§ **Action item**
Extract the records below word for word and ignore the images.

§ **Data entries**
'''
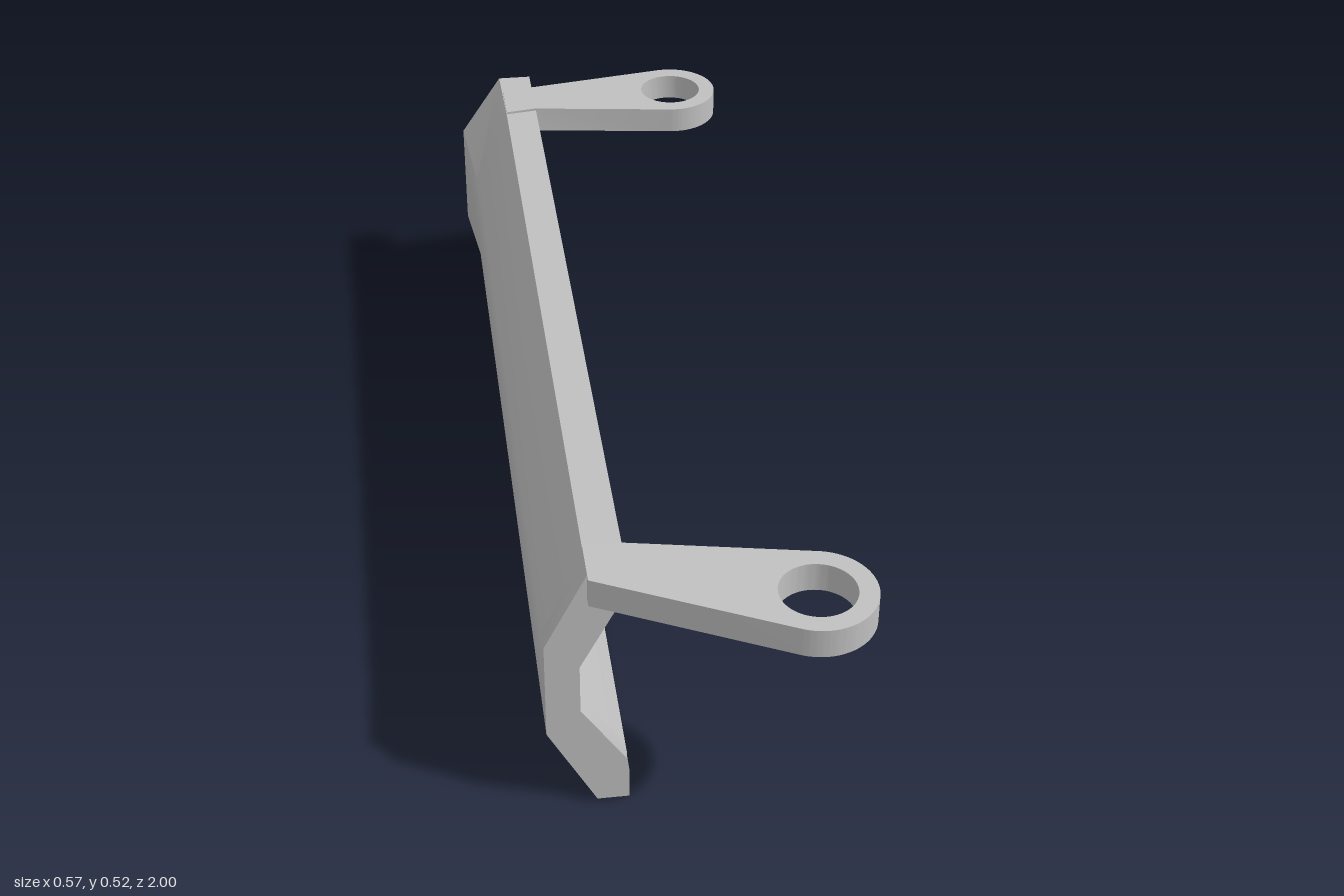
import * as THREE from 'three';
import { toCreasedNormals } from 'three/addons/utils/BufferGeometryUtils.js';

const CREASE = 0.52;

// Joins matching counter-clockwise outlines placed along z (ascending) into a closed solid
function loft(sections) {
  const pos = [];
  const put = (s, i) => pos.push(s.pts[i][0], s.pts[i][1], s.z);
  const n = sections[0].pts.length;
  for (let k = 0; k < sections.length - 1; k++) {
    const a = sections[k], b = sections[k + 1];
    for (let i = 0; i < n; i++) {
      const j = (i + 1) % n;
      put(a, i); put(a, j); put(b, j);
      put(a, i); put(b, j); put(b, i);
    }
  }
  const endFace = (s, flip) => {
    const faces = THREE.ShapeUtils.triangulateShape(s.pts.map(p => new THREE.Vector2(...p)), []);
    for (const f of faces) (flip ? [f[2], f[1], f[0]] : f).forEach(i => put(s, i));
  };
  endFace(sections[0], true);
  endFace(sections[sections.length - 1], false);
  const g = new THREE.BufferGeometry();
  g.setAttribute('position', new THREE.Float32BufferAttribute(pos, 3));
  return toCreasedNormals(g, CREASE);
}

// Flat tapered arm with a round eye; z runs opposite to the shape's second axis
function armGeometry({ root, eye, from, to }) {
  const rad = THREE.MathUtils.degToRad;
  const s = new THREE.Shape();
  root.forEach(([x, z], i) => (i ? s.lineTo(x, -z) : s.moveTo(x, -z)));
  s.absarc(eye[0], -eye[1], 0.1, rad(from), rad(to), false);
  s.closePath();
  const hole = new THREE.Path();
  hole.absarc(eye[0], -eye[1], 0.066, 0, Math.PI * 2, true);
  s.holes.push(hole);
  const g = new THREE.ExtrudeGeometry(s, { depth: 0.055, bevelEnabled: false, curveSegments: 32 });
  g.rotateX(-Math.PI / 2).translate(0, 0.465, 0);
  return toCreasedNormals(g, CREASE);
}

export function createModel() {
  const model = new THREE.Group();
  model.name = 'channelBracket';
  const grey = new THREE.MeshStandardMaterial({ color: 0xc0c0c0 });
  grey.name = 'lightGrey';
  const add = (name, geometry) => {
    const m = new THREE.Mesh(geometry, grey);
    m.name = name;
    model.add(m);
  };

  // Outer side from the top edge down to the foot
  const outer = [[-0.195, 0.515], [-0.27, 0.365], [-0.27, 0.167], [-0.183, 0]];
  // Bent channel wall with a lip along the foot and the top edge
  const body = [
    [-0.125, 0], [-0.125, 0.065], [-0.147, 0.065], [-0.235, 0.203],
    [-0.235, 0.325], [-0.16, 0.465], [-0.128, 0.465], [-0.128, 0.515], ...outer,
  ];
  // Same outline, spread outwards at the back end
  const flared = [
    [-0.125, 0], [-0.125, 0.065], [-0.147, 0.061], [-0.242, 0.183],
    [-0.242, 0.343], [-0.165, 0.465], [-0.128, 0.465], [-0.128, 0.515],
    [-0.198, 0.515], [-0.287, 0.385], [-0.287, 0.155], [-0.192, 0],
  ];
  add('channel', loft([
    { z: -1, pts: flared }, { z: -0.8, pts: body }, { z: 0.765, pts: body },
  ]));

  // Thicker rim closing the front end
  const rim = [
    [-0.126, 0], [-0.126, 0.065], [-0.129, 0.09], [-0.21, 0.215],
    [-0.21, 0.315], [-0.15, 0.431], [-0.128, 0.431], [-0.128, 0.515], ...outer,
  ];
  add('frontRim', loft([{ z: 0.765, pts: rim }, { z: 0.807, pts: rim }]));

  // Mounting arms
  add('frontArm', armGeometry({
    root: [[-0.13, 0.735], [-0.195, 0.735], [-0.195, 0.825]],
    eye: [0.172, 0.898], from: -116, to: 78.5,
  }));
  add('backArm', armGeometry({
    root: [[-0.13, -0.935], [-0.195, -0.925], [-0.195, -0.82], [-0.13, -0.83]],
    eye: [0.185, -0.885], from: -98.7, to: 98.7,
  }));
  return model;
}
'''
§ **Exercise response**
import * as THREE from 'three';
import { toCreasedNormals } from 'three/addons/utils/BufferGeometryUtils.js';

const CREASE = 0.52;

// Joins matching counter-clockwise outlines placed along z (ascending) into a closed solid
function loft(sections) {
  const pos = [];
  const put = (s, i) => pos.push(s.pts[i][0], s.pts[i][1], s.z);
  const n = sections[0].pts.length;
  for (let k = 0; k < sections.length - 1; k++) {
    const a = sections[k], b = sections[k + 1];
    for (let i = 0; i < n; i++) {
      const j = (i + 1) % n;
      put(a, i); put(a, j); put(b, j);
      put(a, i); put(b, j); put(b, i);
    }
  }
  const endFace = (s, flip) => {
    const faces = THREE.ShapeUtils.triangulateShape(s.pts.map(p => new THREE.Vector2(...p)), []);
    for (const f of faces) (flip ? [f[2], f[1], f[0]] : f).forEach(i => put(s, i));
  };
  endFace(sections[0], true);
  endFace(sections[sections.length - 1], false);
  const g = new THREE.BufferGeometry();
  g.setAttribute('position', new THREE.Float32BufferAttribute(pos, 3));
  return toCreasedNormals(g, CREASE);
}

// Flat tapered arm with a round eye; z runs opposite to the shape's second axis
function armGeometry({ root, eye, from, to }) {
  const rad = THREE.MathUtils.degToRad;
  const s = new THREE.Shape();
  root.forEach(([x, z], i) => (i ? s.lineTo(x, -z) : s.moveTo(x, -z)));
  s.absarc(eye[0], -eye[1], 0.1, rad(from), rad(to), false);
  s.closePath();
  const hole = new THREE.Path();
  hole.absarc(eye[0], -eye[1], 0.066, 0, Math.PI * 2, true);
  s.holes.push(hole);
  const g = new THREE.ExtrudeGeometry(s, { depth: 0.055, bevelEnabled: false, curveSegments: 32 });
  g.rotateX(-Math.PI / 2).translate(0, 0.465, 0);
  return toCreasedNormals(g, CREASE);
}

export function createModel() {
  const model = new THREE.Group();
  model.name = 'channelBracket';
  const grey = new THREE.MeshStandardMaterial({ color: 0xc0c0c0 });
  grey.name = 'lightGrey';
  const add = (name, geometry) => {
    const m = new THREE.Mesh(geometry, grey);
    m.name = name;
    model.add(m);
  };

  // Outer side from the top edge down to the foot
  const outer = [[-0.195, 0.515], [-0.27, 0.365], [-0.27, 0.167], [-0.183, 0]];
  // Bent channel wall with a lip along the foot and the top edge
  const body = [
    [-0.125, 0], [-0.125, 0.065], [-0.147, 0.065], [-0.235, 0.203],
    [-0.235, 0.325], [-0.16, 0.465], [-0.128, 0.465], [-0.128, 0.515], ...outer,
  ];
  // Same outline, spread outwards at the back end
  const flared = [
    [-0.125, 0], [-0.125, 0.065], [-0.147, 0.061], [-0.242, 0.183],
    [-0.242, 0.343], [-0.165, 0.465], [-0.128, 0.465], [-0.128, 0.515],
    [-0.198, 0.515], [-0.287, 0.385], [-0.287, 0.155], [-0.192, 0],
  ];
  add('channel', loft([
    { z: -1, pts: flared }, { z: -0.8, pts: body }, { z: 0.765, pts: body },
  ]));

  // Thicker rim closing the front end
  const rim = [
    [-0.126, 0], [-0.126, 0.065], [-0.129, 0.09], [-0.21, 0.215],
    [-0.21, 0.315], [-0.15, 0.431], [-0.128, 0.431], [-0.128, 0.515], ...outer,
  ];
  add('frontRim', loft([{ z: 0.765, pts: rim }, { z: 0.807, pts: rim }]));

  // Mounting arms
  add('frontArm', armGeometry({
    root: [[-0.13, 0.735], [-0.195, 0.735], [-0.195, 0.825]],
    eye: [0.172, 0.898], from: -116, to: 78.5,
  }));
  add('backArm', armGeometry({
    root: [[-0.13, -0.935], [-0.195, -0.925], [-0.195, -0.82], [-0.13, -0.83]],
    eye: [0.185, -0.885], from: -98.7, to: 98.7,
  }));
  return model;
}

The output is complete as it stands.